*** Begin section ***
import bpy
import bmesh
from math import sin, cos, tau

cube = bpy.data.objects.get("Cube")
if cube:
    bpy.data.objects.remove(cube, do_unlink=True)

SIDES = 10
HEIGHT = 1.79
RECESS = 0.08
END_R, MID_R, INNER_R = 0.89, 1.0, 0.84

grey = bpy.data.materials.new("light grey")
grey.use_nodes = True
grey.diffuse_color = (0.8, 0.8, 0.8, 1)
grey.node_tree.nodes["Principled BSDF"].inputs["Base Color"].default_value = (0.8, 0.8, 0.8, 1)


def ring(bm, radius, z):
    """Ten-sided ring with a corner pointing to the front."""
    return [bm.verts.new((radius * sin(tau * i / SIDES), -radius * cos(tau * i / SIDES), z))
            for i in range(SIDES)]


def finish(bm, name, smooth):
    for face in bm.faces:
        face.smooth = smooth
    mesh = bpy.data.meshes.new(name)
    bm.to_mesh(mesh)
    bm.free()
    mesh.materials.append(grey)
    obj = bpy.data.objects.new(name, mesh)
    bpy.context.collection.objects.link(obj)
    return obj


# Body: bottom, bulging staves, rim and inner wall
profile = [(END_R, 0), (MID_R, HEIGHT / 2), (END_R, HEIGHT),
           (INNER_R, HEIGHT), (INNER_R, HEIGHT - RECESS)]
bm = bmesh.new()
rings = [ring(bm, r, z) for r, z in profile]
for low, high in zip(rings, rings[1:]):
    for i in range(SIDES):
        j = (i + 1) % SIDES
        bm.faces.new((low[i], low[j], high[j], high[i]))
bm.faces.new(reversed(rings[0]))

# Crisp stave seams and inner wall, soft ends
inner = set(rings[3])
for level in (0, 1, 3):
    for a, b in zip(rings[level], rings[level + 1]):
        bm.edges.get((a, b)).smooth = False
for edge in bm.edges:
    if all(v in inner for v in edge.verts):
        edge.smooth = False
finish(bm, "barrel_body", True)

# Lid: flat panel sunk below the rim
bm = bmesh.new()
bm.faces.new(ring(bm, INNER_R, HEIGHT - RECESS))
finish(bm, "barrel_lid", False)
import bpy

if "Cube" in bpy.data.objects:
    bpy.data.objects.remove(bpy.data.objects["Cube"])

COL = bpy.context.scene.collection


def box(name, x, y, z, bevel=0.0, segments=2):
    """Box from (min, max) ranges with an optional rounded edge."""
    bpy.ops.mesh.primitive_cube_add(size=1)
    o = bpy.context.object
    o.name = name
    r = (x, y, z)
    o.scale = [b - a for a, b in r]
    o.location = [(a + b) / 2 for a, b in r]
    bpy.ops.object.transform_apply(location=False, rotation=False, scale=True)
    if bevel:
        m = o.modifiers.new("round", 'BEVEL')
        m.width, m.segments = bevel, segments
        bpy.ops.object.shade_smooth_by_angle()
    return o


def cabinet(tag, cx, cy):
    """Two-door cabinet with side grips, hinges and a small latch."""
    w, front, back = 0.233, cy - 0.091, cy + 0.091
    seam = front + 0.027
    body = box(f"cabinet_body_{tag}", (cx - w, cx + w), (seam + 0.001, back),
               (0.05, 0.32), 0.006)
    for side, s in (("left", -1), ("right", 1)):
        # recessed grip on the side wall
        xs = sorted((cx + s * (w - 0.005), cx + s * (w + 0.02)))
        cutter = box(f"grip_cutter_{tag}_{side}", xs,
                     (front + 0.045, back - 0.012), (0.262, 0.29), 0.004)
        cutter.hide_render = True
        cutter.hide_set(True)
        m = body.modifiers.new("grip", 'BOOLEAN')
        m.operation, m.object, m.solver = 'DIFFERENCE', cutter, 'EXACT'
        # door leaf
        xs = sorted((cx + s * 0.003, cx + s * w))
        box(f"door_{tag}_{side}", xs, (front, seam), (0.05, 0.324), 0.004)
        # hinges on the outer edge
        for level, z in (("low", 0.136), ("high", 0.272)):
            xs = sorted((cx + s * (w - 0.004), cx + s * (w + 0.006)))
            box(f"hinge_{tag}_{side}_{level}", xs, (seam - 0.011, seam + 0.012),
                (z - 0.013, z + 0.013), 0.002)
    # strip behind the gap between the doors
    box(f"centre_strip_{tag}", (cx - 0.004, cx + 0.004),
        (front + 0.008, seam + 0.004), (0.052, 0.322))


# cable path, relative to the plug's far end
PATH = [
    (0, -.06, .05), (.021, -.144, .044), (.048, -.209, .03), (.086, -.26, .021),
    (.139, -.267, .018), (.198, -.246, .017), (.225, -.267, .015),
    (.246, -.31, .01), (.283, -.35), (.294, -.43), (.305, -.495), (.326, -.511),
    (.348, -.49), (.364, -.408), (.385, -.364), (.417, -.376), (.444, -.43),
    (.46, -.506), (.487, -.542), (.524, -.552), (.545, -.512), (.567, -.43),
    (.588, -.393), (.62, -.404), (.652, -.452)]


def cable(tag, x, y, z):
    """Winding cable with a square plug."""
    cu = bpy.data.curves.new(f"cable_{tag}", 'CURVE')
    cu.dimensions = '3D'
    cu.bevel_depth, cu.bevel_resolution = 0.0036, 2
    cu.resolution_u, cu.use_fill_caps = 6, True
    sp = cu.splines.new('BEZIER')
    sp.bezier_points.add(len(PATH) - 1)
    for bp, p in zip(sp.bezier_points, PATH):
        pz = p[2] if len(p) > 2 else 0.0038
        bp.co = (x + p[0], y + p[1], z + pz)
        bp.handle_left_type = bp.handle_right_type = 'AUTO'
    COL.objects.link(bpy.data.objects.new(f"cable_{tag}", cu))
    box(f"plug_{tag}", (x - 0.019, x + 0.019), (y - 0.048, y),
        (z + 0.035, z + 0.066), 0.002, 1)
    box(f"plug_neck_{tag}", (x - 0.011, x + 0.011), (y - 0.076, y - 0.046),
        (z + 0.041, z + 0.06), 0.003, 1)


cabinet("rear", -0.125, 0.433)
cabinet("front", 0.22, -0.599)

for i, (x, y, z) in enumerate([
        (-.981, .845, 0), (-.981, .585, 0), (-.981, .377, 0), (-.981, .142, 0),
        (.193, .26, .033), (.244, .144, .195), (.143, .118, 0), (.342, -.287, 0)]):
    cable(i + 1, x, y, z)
*** End section ***
# [Task to carry out]
After the last line, print all the entries once again, unchanged.

# [Output below]
import bpy
import bmesh
from math import sin, cos, tau

cube = bpy.data.objects.get("Cube")
if cube:
    bpy.data.objects.remove(cube, do_unlink=True)

SIDES = 10
HEIGHT = 1.79
RECESS = 0.08
END_R, MID_R, INNER_R = 0.89, 1.0, 0.84

grey = bpy.data.materials.new("light grey")
grey.use_nodes = True
grey.diffuse_color = (0.8, 0.8, 0.8, 1)
grey.node_tree.nodes["Principled BSDF"].inputs["Base Color"].default_value = (0.8, 0.8, 0.8, 1)


def ring(bm, radius, z):
    """Ten-sided ring with a corner pointing to the front."""
    return [bm.verts.new((radius * sin(tau * i / SIDES), -radius * cos(tau * i / SIDES), z))
            for i in range(SIDES)]


def finish(bm, name, smooth):
    for face in bm.faces:
        face.smooth = smooth
    mesh = bpy.data.meshes.new(name)
    bm.to_mesh(mesh)
    bm.free()
    mesh.materials.append(grey)
    obj = bpy.data.objects.new(name, mesh)
    bpy.context.collection.objects.link(obj)
    return obj


# Body: bottom, bulging staves, rim and inner wall
profile = [(END_R, 0), (MID_R, HEIGHT / 2), (END_R, HEIGHT),
           (INNER_R, HEIGHT), (INNER_R, HEIGHT - RECESS)]
bm = bmesh.new()
rings = [ring(bm, r, z) for r, z in profile]
for low, high in zip(rings, rings[1:]):
    for i in range(SIDES):
        j = (i + 1) % SIDES
        bm.faces.new((low[i], low[j], high[j], high[i]))
bm.faces.new(reversed(rings[0]))

# Crisp stave seams and inner wall, soft ends
inner = set(rings[3])
for level in (0, 1, 3):
    for a, b in zip(rings[level], rings[level + 1]):
        bm.edges.get((a, b)).smooth = False
for edge in bm.edges:
    if all(v in inner for v in edge.verts):
        edge.smooth = False
finish(bm, "barrel_body", True)

# Lid: flat panel sunk below the rim
bm = bmesh.new()
bm.faces.new(ring(bm, INNER_R, HEIGHT - RECESS))
finish(bm, "barrel_lid", False)
import bpy

if "Cube" in bpy.data.objects:
    bpy.data.objects.remove(bpy.data.objects["Cube"])

COL = bpy.context.scene.collection


def box(name, x, y, z, bevel=0.0, segments=2):
    """Box from (min, max) ranges with an optional rounded edge."""
    bpy.ops.mesh.primitive_cube_add(size=1)
    o = bpy.context.object
    o.name = name
    r = (x, y, z)
    o.scale = [b - a for a, b in r]
    o.location = [(a + b) / 2 for a, b in r]
    bpy.ops.object.transform_apply(location=False, rotation=False, scale=True)
    if bevel:
        m = o.modifiers.new("round", 'BEVEL')
        m.width, m.segments = bevel, segments
        bpy.ops.object.shade_smooth_by_angle()
    return o


def cabinet(tag, cx, cy):
    """Two-door cabinet with side grips, hinges and a small latch."""
    w, front, back = 0.233, cy - 0.091, cy + 0.091
    seam = front + 0.027
    body = box(f"cabinet_body_{tag}", (cx - w, cx + w), (seam + 0.001, back),
               (0.05, 0.32), 0.006)
    for side, s in (("left", -1), ("right", 1)):
        # recessed grip on the side wall
        xs = sorted((cx + s * (w - 0.005), cx + s * (w + 0.02)))
        cutter = box(f"grip_cutter_{tag}_{side}", xs,
                     (front + 0.045, back - 0.012), (0.262, 0.29), 0.004)
        cutter.hide_render = True
        cutter.hide_set(True)
        m = body.modifiers.new("grip", 'BOOLEAN')
        m.operation, m.object, m.solver = 'DIFFERENCE', cutter, 'EXACT'
        # door leaf
        xs = sorted((cx + s * 0.003, cx + s * w))
        box(f"door_{tag}_{side}", xs, (front, seam), (0.05, 0.324), 0.004)
        # hinges on the outer edge
        for level, z in (("low", 0.136), ("high", 0.272)):
            xs = sorted((cx + s * (w - 0.004), cx + s * (w + 0.006)))
            box(f"hinge_{tag}_{side}_{level}", xs, (seam - 0.011, seam + 0.012),
                (z - 0.013, z + 0.013), 0.002)
    # strip behind the gap between the doors
    box(f"centre_strip_{tag}", (cx - 0.004, cx + 0.004),
        (front + 0.008, seam + 0.004), (0.052, 0.322))


# cable path, relative to the plug's far end
PATH = [
    (0, -.06, .05), (.021, -.144, .044), (.048, -.209, .03), (.086, -.26, .021),
    (.139, -.267, .018), (.198, -.246, .017), (.225, -.267, .015),
    (.246, -.31, .01), (.283, -.35), (.294, -.43), (.305, -.495), (.326, -.511),
    (.348, -.49), (.364, -.408), (.385, -.364), (.417, -.376), (.444, -.43),
    (.46, -.506), (.487, -.542), (.524, -.552), (.545, -.512), (.567, -.43),
    (.588, -.393), (.62, -.404), (.652, -.452)]


def cable(tag, x, y, z):
    """Winding cable with a square plug."""
    cu = bpy.data.curves.new(f"cable_{tag}", 'CURVE')
    cu.dimensions = '3D'
    cu.bevel_depth, cu.bevel_resolution = 0.0036, 2
    cu.resolution_u, cu.use_fill_caps = 6, True
    sp = cu.splines.new('BEZIER')
    sp.bezier_points.add(len(PATH) - 1)
    for bp, p in zip(sp.bezier_points, PATH):
        pz = p[2] if len(p) > 2 else 0.0038
        bp.co = (x + p[0], y + p[1], z + pz)
        bp.handle_left_type = bp.handle_right_type = 'AUTO'
    COL.objects.link(bpy.data.objects.new(f"cable_{tag}", cu))
    box(f"plug_{tag}", (x - 0.019, x + 0.019), (y - 0.048, y),
        (z + 0.035, z + 0.066), 0.002, 1)
    box(f"plug_neck_{tag}", (x - 0.011, x + 0.011), (y - 0.076, y - 0.046),
        (z + 0.041, z + 0.06), 0.003, 1)


cabinet("rear", -0.125, 0.433)
cabinet("front", 0.22, -0.599)

for i, (x, y, z) in enumerate([
        (-.981, .845, 0), (-.981, .585, 0), (-.981, .377, 0), (-.981, .142, 0),
        (.193, .26, .033), (.244, .144, .195), (.143, .118, 0), (.342, -.287, 0)]):
    cable(i + 1, x, y, z)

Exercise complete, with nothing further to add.